Your output should consist solely of the lines from the one with "rim = [(x, y, .938) for x, y in RIM]" through the end of the records, reproduced exactly, both ends included.

(Saved entries)
------------------------

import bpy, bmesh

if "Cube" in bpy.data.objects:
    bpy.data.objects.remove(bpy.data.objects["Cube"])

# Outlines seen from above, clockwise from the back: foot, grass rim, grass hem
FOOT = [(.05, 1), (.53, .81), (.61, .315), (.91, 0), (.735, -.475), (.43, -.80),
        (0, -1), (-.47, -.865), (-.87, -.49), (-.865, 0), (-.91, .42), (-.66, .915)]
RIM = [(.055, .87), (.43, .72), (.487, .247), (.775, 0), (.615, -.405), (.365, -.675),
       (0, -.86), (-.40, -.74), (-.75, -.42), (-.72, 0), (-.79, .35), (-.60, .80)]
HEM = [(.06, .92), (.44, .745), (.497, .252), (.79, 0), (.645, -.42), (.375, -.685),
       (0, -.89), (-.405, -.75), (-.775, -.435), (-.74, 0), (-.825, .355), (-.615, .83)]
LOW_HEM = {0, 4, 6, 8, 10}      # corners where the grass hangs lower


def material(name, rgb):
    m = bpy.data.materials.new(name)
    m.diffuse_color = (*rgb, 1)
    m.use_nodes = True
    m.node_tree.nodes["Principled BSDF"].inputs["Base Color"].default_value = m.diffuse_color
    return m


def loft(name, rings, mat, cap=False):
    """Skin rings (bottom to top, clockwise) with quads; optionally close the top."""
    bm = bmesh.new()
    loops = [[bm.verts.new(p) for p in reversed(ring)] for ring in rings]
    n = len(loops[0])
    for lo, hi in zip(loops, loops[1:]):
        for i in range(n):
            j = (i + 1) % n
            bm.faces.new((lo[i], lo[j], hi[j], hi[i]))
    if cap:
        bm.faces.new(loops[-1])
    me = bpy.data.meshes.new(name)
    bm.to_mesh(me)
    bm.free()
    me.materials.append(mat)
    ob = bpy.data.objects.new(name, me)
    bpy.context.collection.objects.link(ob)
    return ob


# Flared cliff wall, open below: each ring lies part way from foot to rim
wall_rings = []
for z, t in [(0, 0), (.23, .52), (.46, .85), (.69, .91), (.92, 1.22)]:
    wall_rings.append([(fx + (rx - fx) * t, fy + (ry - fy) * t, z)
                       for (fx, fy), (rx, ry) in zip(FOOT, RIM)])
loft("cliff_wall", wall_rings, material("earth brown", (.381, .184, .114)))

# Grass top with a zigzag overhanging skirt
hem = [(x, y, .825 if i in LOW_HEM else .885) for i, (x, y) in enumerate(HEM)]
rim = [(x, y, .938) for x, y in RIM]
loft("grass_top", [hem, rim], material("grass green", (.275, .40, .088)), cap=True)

------------------------

# Exercise answer
rim = [(x, y, .938) for x, y in RIM]
loft("grass_top", [hem, rim], material("grass green", (.275, .40, .088)), cap=True)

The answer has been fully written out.